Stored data
- - -

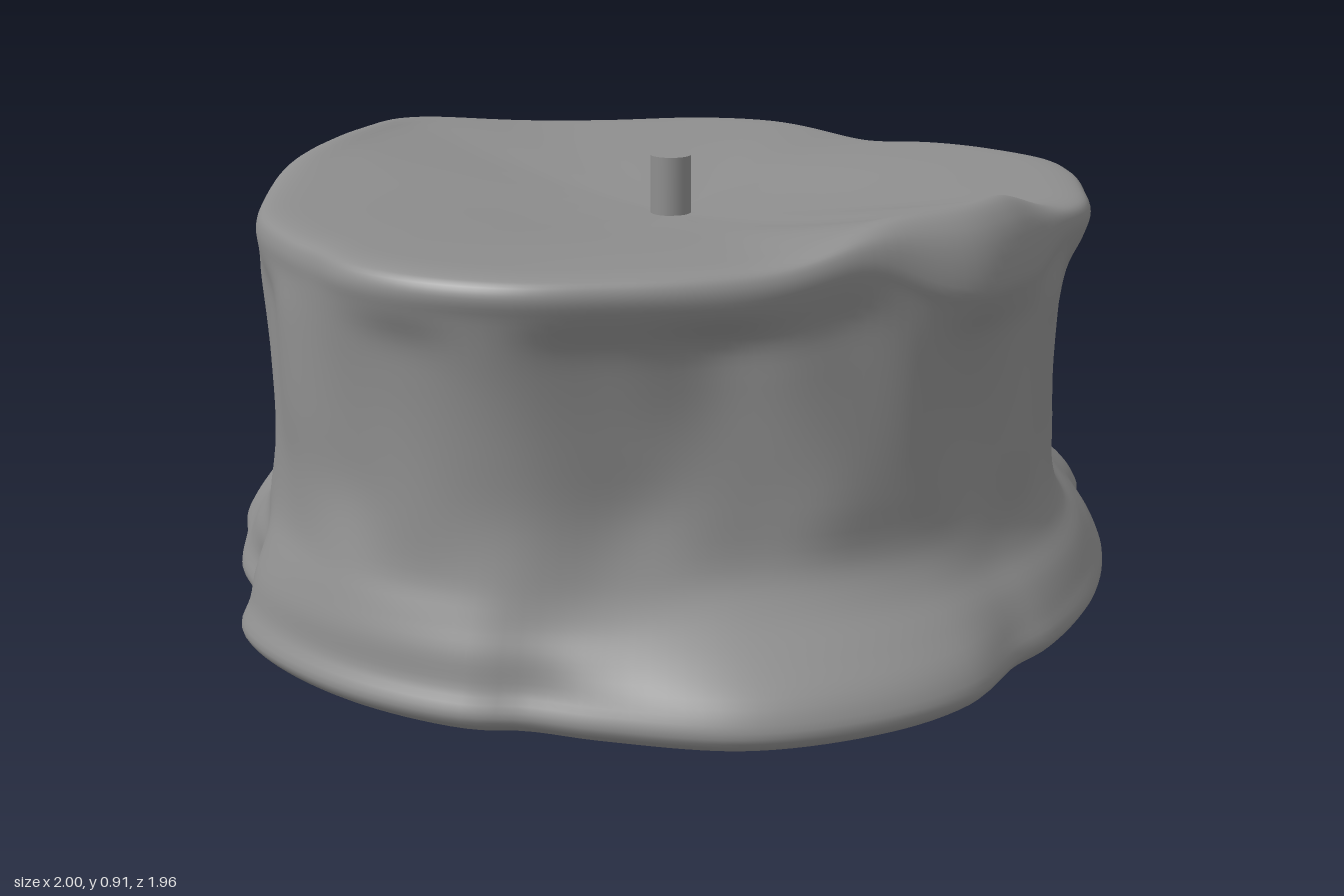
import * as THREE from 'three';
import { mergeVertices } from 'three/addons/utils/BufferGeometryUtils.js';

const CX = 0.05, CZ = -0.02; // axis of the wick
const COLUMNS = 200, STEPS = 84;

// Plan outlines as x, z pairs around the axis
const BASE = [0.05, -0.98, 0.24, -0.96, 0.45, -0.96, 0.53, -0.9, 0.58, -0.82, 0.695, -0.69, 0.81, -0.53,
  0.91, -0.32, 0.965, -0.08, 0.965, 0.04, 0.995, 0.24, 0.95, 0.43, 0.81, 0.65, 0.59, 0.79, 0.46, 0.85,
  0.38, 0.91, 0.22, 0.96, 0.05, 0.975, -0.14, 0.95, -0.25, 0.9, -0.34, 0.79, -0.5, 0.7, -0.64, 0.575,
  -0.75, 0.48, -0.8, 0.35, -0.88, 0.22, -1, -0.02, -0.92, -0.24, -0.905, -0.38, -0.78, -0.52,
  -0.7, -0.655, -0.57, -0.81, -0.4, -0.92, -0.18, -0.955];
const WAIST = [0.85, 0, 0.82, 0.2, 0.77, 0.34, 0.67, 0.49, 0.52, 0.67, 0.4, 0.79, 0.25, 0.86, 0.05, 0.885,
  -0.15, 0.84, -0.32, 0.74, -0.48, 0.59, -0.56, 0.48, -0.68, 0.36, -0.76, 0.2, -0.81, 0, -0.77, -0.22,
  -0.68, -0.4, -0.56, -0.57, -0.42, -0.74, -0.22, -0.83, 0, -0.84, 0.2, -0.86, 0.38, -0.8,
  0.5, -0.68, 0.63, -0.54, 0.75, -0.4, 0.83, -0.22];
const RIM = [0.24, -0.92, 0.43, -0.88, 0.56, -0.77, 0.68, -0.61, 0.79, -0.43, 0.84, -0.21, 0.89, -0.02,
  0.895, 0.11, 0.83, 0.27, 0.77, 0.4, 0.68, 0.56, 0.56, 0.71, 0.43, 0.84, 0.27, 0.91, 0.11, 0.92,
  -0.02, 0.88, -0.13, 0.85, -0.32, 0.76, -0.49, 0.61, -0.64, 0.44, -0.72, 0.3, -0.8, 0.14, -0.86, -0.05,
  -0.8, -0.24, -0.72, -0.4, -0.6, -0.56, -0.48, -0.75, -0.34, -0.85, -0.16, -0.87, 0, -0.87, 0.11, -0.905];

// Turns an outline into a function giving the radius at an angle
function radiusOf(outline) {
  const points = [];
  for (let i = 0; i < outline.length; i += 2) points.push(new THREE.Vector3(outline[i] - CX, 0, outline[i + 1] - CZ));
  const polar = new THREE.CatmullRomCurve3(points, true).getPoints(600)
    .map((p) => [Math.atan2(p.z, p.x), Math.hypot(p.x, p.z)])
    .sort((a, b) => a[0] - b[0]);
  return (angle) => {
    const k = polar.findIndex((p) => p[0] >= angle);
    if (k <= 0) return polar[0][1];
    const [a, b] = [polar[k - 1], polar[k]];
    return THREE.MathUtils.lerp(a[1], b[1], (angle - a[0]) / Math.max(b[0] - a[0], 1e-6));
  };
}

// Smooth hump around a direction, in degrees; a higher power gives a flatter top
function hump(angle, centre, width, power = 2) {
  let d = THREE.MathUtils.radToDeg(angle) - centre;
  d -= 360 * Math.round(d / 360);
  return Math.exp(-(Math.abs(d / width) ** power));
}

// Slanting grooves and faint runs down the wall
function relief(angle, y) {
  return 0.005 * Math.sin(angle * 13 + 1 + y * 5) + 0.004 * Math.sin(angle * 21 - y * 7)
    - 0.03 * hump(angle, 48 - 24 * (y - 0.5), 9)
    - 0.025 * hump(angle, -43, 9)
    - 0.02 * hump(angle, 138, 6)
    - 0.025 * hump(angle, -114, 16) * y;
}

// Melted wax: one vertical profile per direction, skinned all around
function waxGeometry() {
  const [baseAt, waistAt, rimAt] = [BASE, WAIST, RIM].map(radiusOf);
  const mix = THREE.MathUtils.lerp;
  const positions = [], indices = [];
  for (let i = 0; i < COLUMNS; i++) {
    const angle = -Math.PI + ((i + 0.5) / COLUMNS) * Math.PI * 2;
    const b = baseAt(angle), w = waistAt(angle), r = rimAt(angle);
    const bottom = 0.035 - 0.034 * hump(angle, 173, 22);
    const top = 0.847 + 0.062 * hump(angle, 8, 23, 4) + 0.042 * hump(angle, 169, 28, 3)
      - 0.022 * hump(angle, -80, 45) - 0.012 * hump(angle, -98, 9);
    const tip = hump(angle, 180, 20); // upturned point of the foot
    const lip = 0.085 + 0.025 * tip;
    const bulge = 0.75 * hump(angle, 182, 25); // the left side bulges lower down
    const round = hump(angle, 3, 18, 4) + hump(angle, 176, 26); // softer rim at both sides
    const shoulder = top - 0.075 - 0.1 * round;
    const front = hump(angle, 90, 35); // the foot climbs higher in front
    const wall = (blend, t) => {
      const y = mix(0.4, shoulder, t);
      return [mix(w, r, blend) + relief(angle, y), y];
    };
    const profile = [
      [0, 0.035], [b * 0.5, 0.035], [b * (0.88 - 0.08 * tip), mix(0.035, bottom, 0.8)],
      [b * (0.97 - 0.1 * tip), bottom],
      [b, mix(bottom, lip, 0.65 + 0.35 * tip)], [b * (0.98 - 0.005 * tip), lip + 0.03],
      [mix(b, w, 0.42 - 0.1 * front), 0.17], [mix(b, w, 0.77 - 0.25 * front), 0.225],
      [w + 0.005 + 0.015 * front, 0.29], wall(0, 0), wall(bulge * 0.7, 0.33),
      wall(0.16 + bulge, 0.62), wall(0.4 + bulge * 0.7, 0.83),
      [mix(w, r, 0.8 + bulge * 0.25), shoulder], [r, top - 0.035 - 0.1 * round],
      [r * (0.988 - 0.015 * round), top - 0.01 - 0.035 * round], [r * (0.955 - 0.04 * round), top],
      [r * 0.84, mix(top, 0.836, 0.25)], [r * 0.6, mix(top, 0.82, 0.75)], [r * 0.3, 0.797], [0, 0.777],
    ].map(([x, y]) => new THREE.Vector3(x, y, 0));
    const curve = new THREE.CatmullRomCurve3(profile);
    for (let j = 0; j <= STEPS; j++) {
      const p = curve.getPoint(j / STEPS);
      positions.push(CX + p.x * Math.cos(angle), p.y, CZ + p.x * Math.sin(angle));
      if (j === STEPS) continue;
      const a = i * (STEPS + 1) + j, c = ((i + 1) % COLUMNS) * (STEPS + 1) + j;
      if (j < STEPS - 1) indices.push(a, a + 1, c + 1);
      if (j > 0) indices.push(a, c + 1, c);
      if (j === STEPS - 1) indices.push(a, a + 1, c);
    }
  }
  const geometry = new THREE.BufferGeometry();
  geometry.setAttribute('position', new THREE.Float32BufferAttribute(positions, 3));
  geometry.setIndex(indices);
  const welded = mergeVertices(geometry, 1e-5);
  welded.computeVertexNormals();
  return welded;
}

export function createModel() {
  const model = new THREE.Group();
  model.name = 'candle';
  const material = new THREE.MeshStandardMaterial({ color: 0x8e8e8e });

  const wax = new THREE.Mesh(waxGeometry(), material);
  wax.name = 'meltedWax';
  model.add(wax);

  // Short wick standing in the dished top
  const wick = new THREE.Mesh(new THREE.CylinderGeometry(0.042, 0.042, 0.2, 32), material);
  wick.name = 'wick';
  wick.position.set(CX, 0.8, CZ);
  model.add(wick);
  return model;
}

- - -

BRIEF :: Return, exactly as written, only those lines that run from the one with "wick.position.set(CX, 0.8, CZ);" to the last line of the data, both of those lines included.

TASK ANSWER ::
  wick.position.set(CX, 0.8, CZ);
  model.add(wick);
  return model;
}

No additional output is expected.